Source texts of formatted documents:
━━━━━━━━━━━━━━━━━━━━━━━━━━━━━━
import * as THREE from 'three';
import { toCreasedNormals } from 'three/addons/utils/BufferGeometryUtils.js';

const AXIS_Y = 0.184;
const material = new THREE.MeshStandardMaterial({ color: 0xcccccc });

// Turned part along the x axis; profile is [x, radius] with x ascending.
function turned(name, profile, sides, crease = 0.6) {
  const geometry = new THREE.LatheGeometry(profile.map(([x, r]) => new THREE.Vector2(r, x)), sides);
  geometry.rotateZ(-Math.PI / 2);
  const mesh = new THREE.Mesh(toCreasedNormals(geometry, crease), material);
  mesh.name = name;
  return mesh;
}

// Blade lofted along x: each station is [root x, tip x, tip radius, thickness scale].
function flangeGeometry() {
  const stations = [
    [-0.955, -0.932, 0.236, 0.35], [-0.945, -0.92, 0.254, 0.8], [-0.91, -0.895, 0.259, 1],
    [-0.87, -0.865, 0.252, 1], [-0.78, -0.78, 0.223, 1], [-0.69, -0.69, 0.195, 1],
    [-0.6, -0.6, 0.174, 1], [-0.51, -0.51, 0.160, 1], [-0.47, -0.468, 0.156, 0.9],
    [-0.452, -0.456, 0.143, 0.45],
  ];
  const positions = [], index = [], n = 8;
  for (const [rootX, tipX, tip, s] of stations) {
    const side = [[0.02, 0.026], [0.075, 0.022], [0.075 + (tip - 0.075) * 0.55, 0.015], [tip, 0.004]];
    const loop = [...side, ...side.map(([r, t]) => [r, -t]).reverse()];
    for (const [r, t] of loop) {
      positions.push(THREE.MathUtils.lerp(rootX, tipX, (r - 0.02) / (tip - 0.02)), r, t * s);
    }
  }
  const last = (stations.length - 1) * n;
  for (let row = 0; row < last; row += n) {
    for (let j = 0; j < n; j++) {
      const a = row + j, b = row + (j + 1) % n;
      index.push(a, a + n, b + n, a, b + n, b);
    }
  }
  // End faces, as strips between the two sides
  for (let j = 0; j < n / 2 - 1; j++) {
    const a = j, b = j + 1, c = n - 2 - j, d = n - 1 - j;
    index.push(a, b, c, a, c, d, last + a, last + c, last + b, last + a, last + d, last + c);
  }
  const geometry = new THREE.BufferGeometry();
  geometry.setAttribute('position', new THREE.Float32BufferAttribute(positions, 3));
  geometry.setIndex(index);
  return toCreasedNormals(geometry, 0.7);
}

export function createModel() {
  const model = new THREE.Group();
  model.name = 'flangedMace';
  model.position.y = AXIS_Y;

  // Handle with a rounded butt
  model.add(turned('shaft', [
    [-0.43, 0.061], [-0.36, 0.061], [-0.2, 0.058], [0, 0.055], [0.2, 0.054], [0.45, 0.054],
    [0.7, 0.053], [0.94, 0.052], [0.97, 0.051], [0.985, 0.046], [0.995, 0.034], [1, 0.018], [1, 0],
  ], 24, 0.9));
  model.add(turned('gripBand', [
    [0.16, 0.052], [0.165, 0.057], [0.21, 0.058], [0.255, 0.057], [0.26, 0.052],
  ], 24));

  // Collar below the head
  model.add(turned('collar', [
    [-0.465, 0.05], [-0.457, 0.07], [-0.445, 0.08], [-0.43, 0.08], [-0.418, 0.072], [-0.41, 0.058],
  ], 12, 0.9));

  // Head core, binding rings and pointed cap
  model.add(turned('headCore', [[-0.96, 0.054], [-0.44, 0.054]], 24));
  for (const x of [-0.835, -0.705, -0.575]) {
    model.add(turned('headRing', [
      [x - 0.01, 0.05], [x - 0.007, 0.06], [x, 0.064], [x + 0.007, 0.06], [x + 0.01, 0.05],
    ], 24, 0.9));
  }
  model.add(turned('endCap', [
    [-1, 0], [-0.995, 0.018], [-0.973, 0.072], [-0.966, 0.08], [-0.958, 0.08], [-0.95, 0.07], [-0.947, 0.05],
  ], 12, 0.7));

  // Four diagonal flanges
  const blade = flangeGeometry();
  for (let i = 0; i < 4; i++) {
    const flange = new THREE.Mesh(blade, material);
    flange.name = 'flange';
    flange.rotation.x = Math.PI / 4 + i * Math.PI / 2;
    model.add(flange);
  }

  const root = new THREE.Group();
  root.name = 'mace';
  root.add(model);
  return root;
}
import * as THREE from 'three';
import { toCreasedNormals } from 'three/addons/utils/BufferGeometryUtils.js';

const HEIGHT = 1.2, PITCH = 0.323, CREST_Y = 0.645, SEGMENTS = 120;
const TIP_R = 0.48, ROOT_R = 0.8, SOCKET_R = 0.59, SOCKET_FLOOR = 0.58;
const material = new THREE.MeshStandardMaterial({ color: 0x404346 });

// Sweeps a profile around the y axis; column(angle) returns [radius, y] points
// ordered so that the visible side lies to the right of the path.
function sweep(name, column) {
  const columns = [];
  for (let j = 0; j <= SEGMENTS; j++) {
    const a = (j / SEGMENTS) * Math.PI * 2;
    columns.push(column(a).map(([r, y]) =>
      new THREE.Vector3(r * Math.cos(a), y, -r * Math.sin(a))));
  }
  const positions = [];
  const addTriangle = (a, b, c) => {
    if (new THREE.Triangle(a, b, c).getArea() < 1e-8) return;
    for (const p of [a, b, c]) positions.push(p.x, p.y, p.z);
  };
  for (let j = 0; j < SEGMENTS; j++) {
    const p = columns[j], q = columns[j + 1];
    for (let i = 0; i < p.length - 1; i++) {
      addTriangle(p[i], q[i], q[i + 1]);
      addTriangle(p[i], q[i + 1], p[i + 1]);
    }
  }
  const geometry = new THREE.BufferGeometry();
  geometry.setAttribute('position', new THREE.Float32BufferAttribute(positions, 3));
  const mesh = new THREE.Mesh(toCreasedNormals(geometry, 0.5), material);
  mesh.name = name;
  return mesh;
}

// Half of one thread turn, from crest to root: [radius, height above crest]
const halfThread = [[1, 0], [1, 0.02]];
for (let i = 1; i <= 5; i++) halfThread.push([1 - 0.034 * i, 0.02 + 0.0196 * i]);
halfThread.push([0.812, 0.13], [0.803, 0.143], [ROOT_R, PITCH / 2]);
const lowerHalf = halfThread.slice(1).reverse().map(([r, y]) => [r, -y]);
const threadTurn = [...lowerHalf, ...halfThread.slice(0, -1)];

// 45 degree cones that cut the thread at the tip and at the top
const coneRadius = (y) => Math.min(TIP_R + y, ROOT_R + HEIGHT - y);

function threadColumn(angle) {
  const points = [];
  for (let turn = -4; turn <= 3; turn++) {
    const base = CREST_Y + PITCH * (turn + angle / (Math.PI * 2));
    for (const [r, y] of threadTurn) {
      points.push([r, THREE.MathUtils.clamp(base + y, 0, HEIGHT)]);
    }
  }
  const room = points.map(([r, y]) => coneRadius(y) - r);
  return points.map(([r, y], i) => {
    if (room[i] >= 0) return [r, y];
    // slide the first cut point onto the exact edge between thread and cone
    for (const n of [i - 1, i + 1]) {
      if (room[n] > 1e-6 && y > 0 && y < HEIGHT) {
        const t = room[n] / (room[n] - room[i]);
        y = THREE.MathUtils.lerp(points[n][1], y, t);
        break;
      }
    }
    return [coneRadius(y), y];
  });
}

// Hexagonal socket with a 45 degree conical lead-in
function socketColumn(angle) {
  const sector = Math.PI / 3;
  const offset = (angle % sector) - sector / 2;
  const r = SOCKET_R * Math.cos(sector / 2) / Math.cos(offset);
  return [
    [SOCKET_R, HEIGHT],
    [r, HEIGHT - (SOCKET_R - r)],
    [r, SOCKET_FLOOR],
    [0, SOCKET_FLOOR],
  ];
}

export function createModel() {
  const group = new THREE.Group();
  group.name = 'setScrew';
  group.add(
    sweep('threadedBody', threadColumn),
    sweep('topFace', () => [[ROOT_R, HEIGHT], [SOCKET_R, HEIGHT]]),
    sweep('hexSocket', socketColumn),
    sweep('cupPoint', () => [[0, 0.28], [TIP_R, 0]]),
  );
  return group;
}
━━━━━━━━━━━━━━━━━━━━━━━━━━━━━━
* [Problem to solve] Each line from the top of the data, up to and including the line that contains "for (const [rootX, tipX, tip, s]", should be set down exactly.

* [Task response]
import * as THREE from 'three';
import { toCreasedNormals } from 'three/addons/utils/BufferGeometryUtils.js';

const AXIS_Y = 0.184;
const material = new THREE.MeshStandardMaterial({ color: 0xcccccc });

// Turned part along the x axis; profile is [x, radius] with x ascending.
function turned(name, profile, sides, crease = 0.6) {
  const geometry = new THREE.LatheGeometry(profile.map(([x, r]) => new THREE.Vector2(r, x)), sides);
  geometry.rotateZ(-Math.PI / 2);
  const mesh = new THREE.Mesh(toCreasedNormals(geometry, crease), material);
  mesh.name = name;
  return mesh;
}

// Blade lofted along x: each station is [root x, tip x, tip radius, thickness scale].
function flangeGeometry() {
  const stations = [
    [-0.955, -0.932, 0.236, 0.35], [-0.945, -0.92, 0.254, 0.8], [-0.91, -0.895, 0.259, 1],
    [-0.87, -0.865, 0.252, 1], [-0.78, -0.78, 0.223, 1], [-0.69, -0.69, 0.195, 1],
    [-0.6, -0.6, 0.174, 1], [-0.51, -0.51, 0.160, 1], [-0.47, -0.468, 0.156, 0.9],
    [-0.452, -0.456, 0.143, 0.45],
  ];
  const positions = [], index = [], n = 8;
  for (const [rootX, tipX, tip, s] of stations) {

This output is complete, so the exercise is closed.